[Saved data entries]
____________
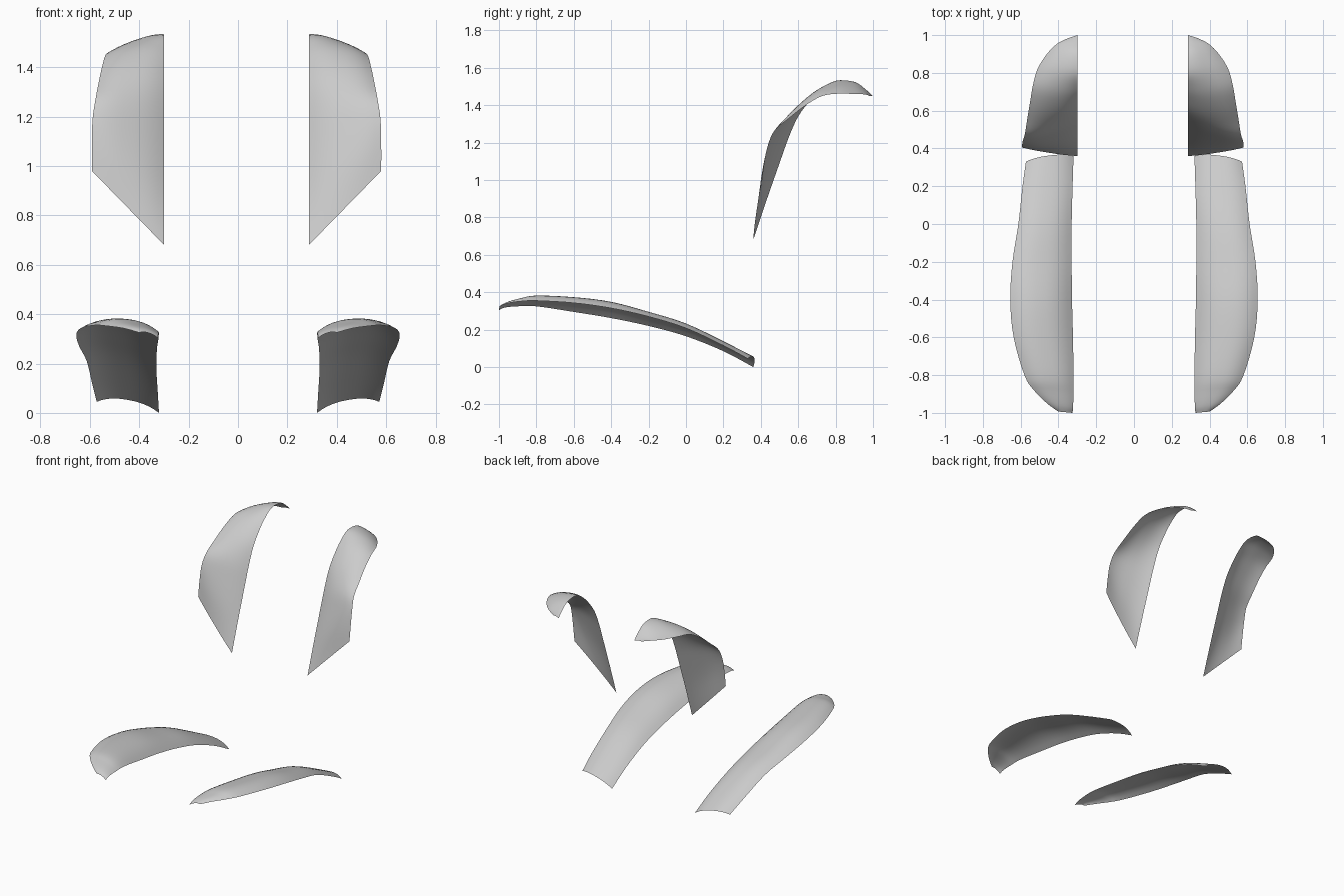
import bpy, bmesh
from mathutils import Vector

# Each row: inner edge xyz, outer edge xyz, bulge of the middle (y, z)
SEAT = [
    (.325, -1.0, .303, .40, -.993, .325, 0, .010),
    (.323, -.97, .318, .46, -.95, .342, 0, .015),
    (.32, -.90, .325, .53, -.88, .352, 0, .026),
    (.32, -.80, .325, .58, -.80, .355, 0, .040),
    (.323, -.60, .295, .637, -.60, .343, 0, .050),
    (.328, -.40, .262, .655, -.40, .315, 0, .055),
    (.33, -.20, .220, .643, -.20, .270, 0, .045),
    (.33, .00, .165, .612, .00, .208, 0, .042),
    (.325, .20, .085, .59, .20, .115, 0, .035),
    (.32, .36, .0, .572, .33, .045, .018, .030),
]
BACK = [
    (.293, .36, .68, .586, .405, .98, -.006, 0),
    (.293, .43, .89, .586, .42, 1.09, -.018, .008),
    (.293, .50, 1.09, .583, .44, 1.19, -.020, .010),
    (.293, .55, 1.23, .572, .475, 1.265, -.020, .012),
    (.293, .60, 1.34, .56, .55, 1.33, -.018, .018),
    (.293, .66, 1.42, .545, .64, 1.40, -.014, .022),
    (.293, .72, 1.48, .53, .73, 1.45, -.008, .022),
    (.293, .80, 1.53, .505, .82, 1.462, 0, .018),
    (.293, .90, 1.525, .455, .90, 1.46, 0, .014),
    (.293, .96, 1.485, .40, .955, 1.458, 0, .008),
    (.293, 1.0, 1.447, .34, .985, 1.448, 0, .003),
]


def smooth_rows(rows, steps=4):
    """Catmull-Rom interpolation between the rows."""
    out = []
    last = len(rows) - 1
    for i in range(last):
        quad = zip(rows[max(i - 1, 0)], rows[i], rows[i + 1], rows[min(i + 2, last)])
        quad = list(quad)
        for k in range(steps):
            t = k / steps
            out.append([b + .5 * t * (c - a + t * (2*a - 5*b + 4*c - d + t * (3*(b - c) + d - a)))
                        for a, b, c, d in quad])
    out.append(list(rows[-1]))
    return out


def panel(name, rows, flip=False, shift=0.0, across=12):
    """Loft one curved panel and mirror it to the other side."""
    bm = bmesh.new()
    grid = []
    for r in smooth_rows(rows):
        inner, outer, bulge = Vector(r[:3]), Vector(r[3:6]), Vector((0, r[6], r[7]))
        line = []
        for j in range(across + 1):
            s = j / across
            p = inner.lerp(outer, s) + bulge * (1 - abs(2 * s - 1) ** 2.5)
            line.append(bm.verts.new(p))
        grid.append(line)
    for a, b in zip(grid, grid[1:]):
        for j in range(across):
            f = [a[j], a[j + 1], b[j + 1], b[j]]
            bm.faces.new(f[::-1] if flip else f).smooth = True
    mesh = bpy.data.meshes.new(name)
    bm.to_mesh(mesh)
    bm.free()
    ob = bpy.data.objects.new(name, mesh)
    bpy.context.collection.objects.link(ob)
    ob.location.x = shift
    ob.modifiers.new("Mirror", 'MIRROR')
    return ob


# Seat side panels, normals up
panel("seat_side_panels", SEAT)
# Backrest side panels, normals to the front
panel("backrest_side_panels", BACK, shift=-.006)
____________
Only the text of the records belongs in the answer; reproduce it verbatim, with no pictures.

Answer space:
import bpy, bmesh
from mathutils import Vector

# Each row: inner edge xyz, outer edge xyz, bulge of the middle (y, z)
SEAT = [
    (.325, -1.0, .303, .40, -.993, .325, 0, .010),
    (.323, -.97, .318, .46, -.95, .342, 0, .015),
    (.32, -.90, .325, .53, -.88, .352, 0, .026),
    (.32, -.80, .325, .58, -.80, .355, 0, .040),
    (.323, -.60, .295, .637, -.60, .343, 0, .050),
    (.328, -.40, .262, .655, -.40, .315, 0, .055),
    (.33, -.20, .220, .643, -.20, .270, 0, .045),
    (.33, .00, .165, .612, .00, .208, 0, .042),
    (.325, .20, .085, .59, .20, .115, 0, .035),
    (.32, .36, .0, .572, .33, .045, .018, .030),
]
BACK = [
    (.293, .36, .68, .586, .405, .98, -.006, 0),
    (.293, .43, .89, .586, .42, 1.09, -.018, .008),
    (.293, .50, 1.09, .583, .44, 1.19, -.020, .010),
    (.293, .55, 1.23, .572, .475, 1.265, -.020, .012),
    (.293, .60, 1.34, .56, .55, 1.33, -.018, .018),
    (.293, .66, 1.42, .545, .64, 1.40, -.014, .022),
    (.293, .72, 1.48, .53, .73, 1.45, -.008, .022),
    (.293, .80, 1.53, .505, .82, 1.462, 0, .018),
    (.293, .90, 1.525, .455, .90, 1.46, 0, .014),
    (.293, .96, 1.485, .40, .955, 1.458, 0, .008),
    (.293, 1.0, 1.447, .34, .985, 1.448, 0, .003),
]


def smooth_rows(rows, steps=4):
    """Catmull-Rom interpolation between the rows."""
    out = []
    last = len(rows) - 1
    for i in range(last):
        quad = zip(rows[max(i - 1, 0)], rows[i], rows[i + 1], rows[min(i + 2, last)])
        quad = list(quad)
        for k in range(steps):
            t = k / steps
            out.append([b + .5 * t * (c - a + t * (2*a - 5*b + 4*c - d + t * (3*(b - c) + d - a)))
                        for a, b, c, d in quad])
    out.append(list(rows[-1]))
    return out


def panel(name, rows, flip=False, shift=0.0, across=12):
    """Loft one curved panel and mirror it to the other side."""
    bm = bmesh.new()
    grid = []
    for r in smooth_rows(rows):
        inner, outer, bulge = Vector(r[:3]), Vector(r[3:6]), Vector((0, r[6], r[7]))
        line = []
        for j in range(across + 1):
            s = j / across
            p = inner.lerp(outer, s) + bulge * (1 - abs(2 * s - 1) ** 2.5)
            line.append(bm.verts.new(p))
        grid.append(line)
    for a, b in zip(grid, grid[1:]):
        for j in range(across):
            f = [a[j], a[j + 1], b[j + 1], b[j]]
            bm.faces.new(f[::-1] if flip else f).smooth = True
    mesh = bpy.data.meshes.new(name)
    bm.to_mesh(mesh)
    bm.free()
    ob = bpy.data.objects.new(name, mesh)
    bpy.context.collection.objects.link(ob)
    ob.location.x = shift
    ob.modifiers.new("Mirror", 'MIRROR')
    return ob


# Seat side panels, normals up
panel("seat_side_panels", SEAT)
# Backrest side panels, normals to the front
panel("backrest_side_panels", BACK, shift=-.006)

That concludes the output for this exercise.